__Exercise__. In the entries that follow, the line with "const LEVELS = 5, STEP = 0.324;" opens the range and the line with "const w = 0.47, depth" closes it; repeat that range exactly, both lines included.

(Source records)

↓

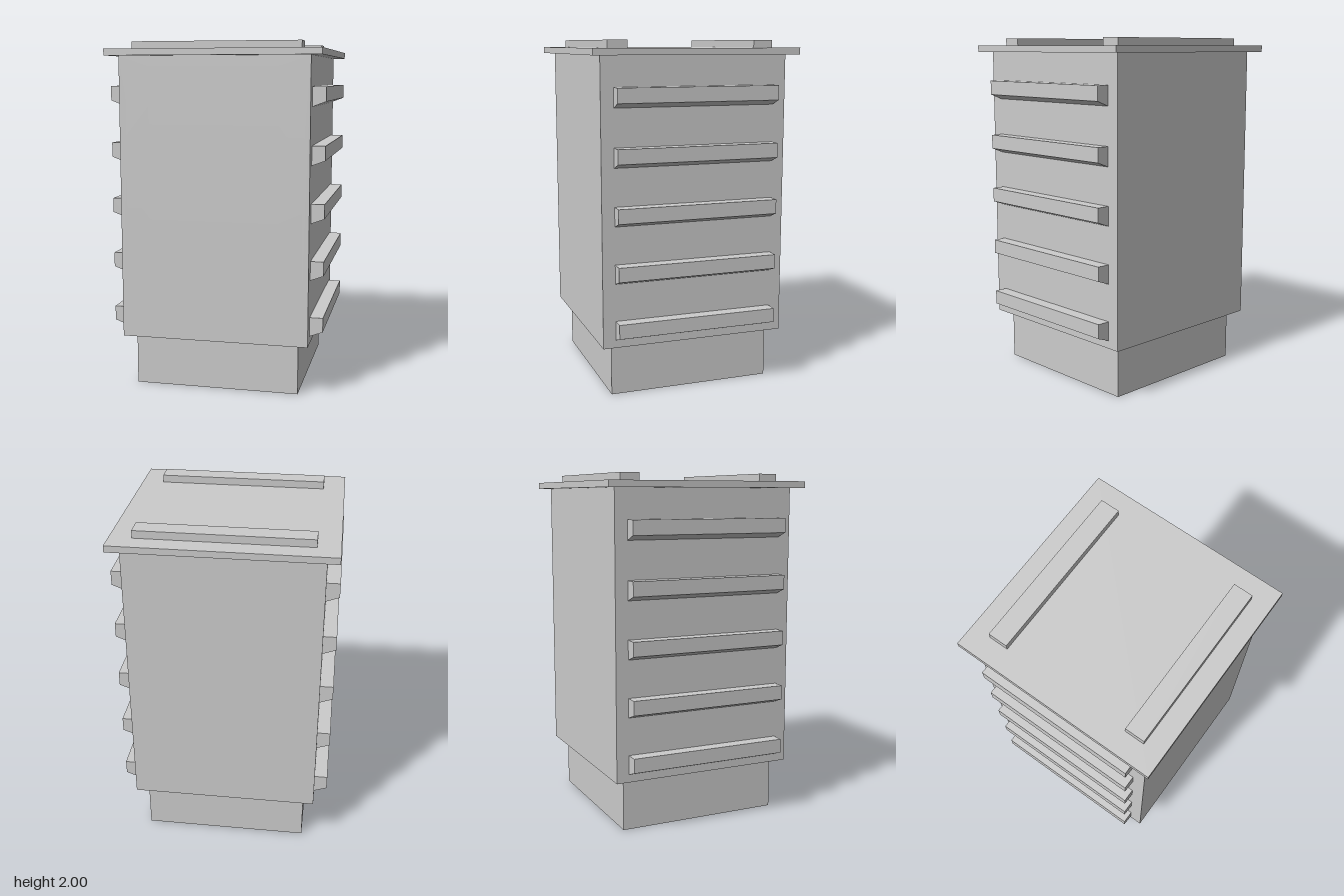
import * as THREE from 'three';

const mat = new THREE.MeshStandardMaterial({ color: 0xcccccc, flatShading: true, side: THREE.DoubleSide });

const HALF = 0.543, BOTTOM = 0.3, TOP = 1.92;
const LEVELS = 5, STEP = 0.324;

function add(parent, name, geometry, x = 0, y = 0, z = 0) {
  const mesh = new THREE.Mesh(geometry, mat);
  mesh.name = name;
  mesh.position.set(x, y, z);
  parent.add(mesh);
  return mesh;
}

// Outline of a rectangle, as a Shape or a hole Path
function rect(Type, x0, y0, x1, y1) {
  const p = new Type();
  p.moveTo(x0, y0);
  p.lineTo(x1, y0);
  p.lineTo(x1, y1);
  p.lineTo(x0, y1);
  p.closePath();
  return p;
}

// Flat wall facing +z with rectangular openings
function wallGeometry(openings) {
  const shape = rect(THREE.Shape, -HALF, BOTTOM, HALF, TOP);
  for (const o of openings) shape.holes.push(rect(THREE.Path, ...o));
  return new THREE.ShapeGeometry(shape);
}

// Handle ledge: hollow, open to the wall, underside sloping up to the outer face
function handleGeometry() {
  const w = 0.47, depth = 0.075, h = 0.11, rise = 0.028;
  const inner = [[-w, 0, 0], [w, 0, 0], [w, h, 0], [-w, h, 0]];
  const outer = [[-w, rise, depth], [w, rise, depth], [w, h, depth], [-w, h, depth]];
  const pos = [];
  const quad = (a, b, c, d) => pos.push(...a, ...b, ...c, ...a, ...c, ...d);
  for (let i = 0; i < 4; i++) {
    const j = (i + 1) % 4;
    quad(inner[i], inner[j], outer[j], outer[i]);
  }
  quad(...outer);
  const g = new THREE.BufferGeometry();
  g.setAttribute('position', new THREE.Float32BufferAttribute(pos, 3));
  g.computeVertexNormals();
  return g;
}

// Wall with flush panels and corner blocks on every level
function panelWall(name) {
  const wall = new THREE.Group();
  wall.name = name;
  const openings = [];
  for (let i = 0; i < LEVELS; i++) {
    const y = 0.35 + i * STEP;
    const parts = [
      ['panel', [-0.37, y, 0.37, y + 0.217]],
      ['cornerBlock', [0.415, y + 0.06, 0.507, y + 0.153]],
      ['cornerBlock', [-0.507, y + 0.06, -0.415, y + 0.153]],
    ];
    for (const [part, r] of parts) {
      openings.push(r);
      add(wall, part, new THREE.ShapeGeometry(rect(THREE.Shape, ...r)), 0, 0, HALF);
    }
  }
  add(wall, 'wall', wallGeometry(openings), 0, 0, HALF);
  return wall;
}

// Wall with a handle over a slot on every level
function handleWall(name) {
  const wall = new THREE.Group();
  wall.name = name;
  const openings = [];
  const handle = handleGeometry();
  for (let i = 0; i < LEVELS; i++) {
    const y = 0.345 + i * STEP;
    openings.push([-0.47, y, 0.47, y + 0.11]);
    add(wall, 'handle', handle, 0, y, HALF);
  }
  add(wall, 'wall', wallGeometry(openings), 0, 0, HALF);
  return wall;
}

export function createModel() {
  const model = new THREE.Group();
  model.name = 'stackedBox';

  // Four body walls
  const walls = [panelWall('frontWall'), handleWall('leftWall'), panelWall('backWall'), handleWall('rightWall')];
  walls.forEach((wall, i) => {
    wall.rotation.y = (i * Math.PI) / 2;
    model.add(wall);
  });

  // Base skirt, open above and below
  const base = new THREE.Group();
  base.name = 'base';
  for (let i = 0; i < 4; i++) {
    const side = new THREE.PlaneGeometry(0.96, BOTTOM);
    side.translate(0, BOTTOM / 2, 0.48);
    side.rotateY((i * Math.PI) / 2);
    add(base, 'baseSide', side);
  }
  model.add(base);

  // Lid with two battens
  add(model, 'lid', new THREE.BoxGeometry(1.22, 0.037, 1.2), 0, TOP + 0.0185, 0);
  for (const s of [-1, 1]) {
    add(model, 'lidBatten', new THREE.BoxGeometry(0.97, 0.043, 0.113), 0, 1.9785, s * 0.429);
  }
  return model;
}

↑

__Result of the task__.
const LEVELS = 5, STEP = 0.324;

function add(parent, name, geometry, x = 0, y = 0, z = 0) {
  const mesh = new THREE.Mesh(geometry, mat);
  mesh.name = name;
  mesh.position.set(x, y, z);
  parent.add(mesh);
  return mesh;
}

// Outline of a rectangle, as a Shape or a hole Path
function rect(Type, x0, y0, x1, y1) {
  const p = new Type();
  p.moveTo(x0, y0);
  p.lineTo(x1, y0);
  p.lineTo(x1, y1);
  p.lineTo(x0, y1);
  p.closePath();
  return p;
}

// Flat wall facing +z with rectangular openings
function wallGeometry(openings) {
  const shape = rect(THREE.Shape, -HALF, BOTTOM, HALF, TOP);
  for (const o of openings) shape.holes.push(rect(THREE.Path, ...o));
  return new THREE.ShapeGeometry(shape);
}

// Handle ledge: hollow, open to the wall, underside sloping up to the outer face
function handleGeometry() {
  const w = 0.47, depth = 0.075, h = 0.11, rise = 0.028;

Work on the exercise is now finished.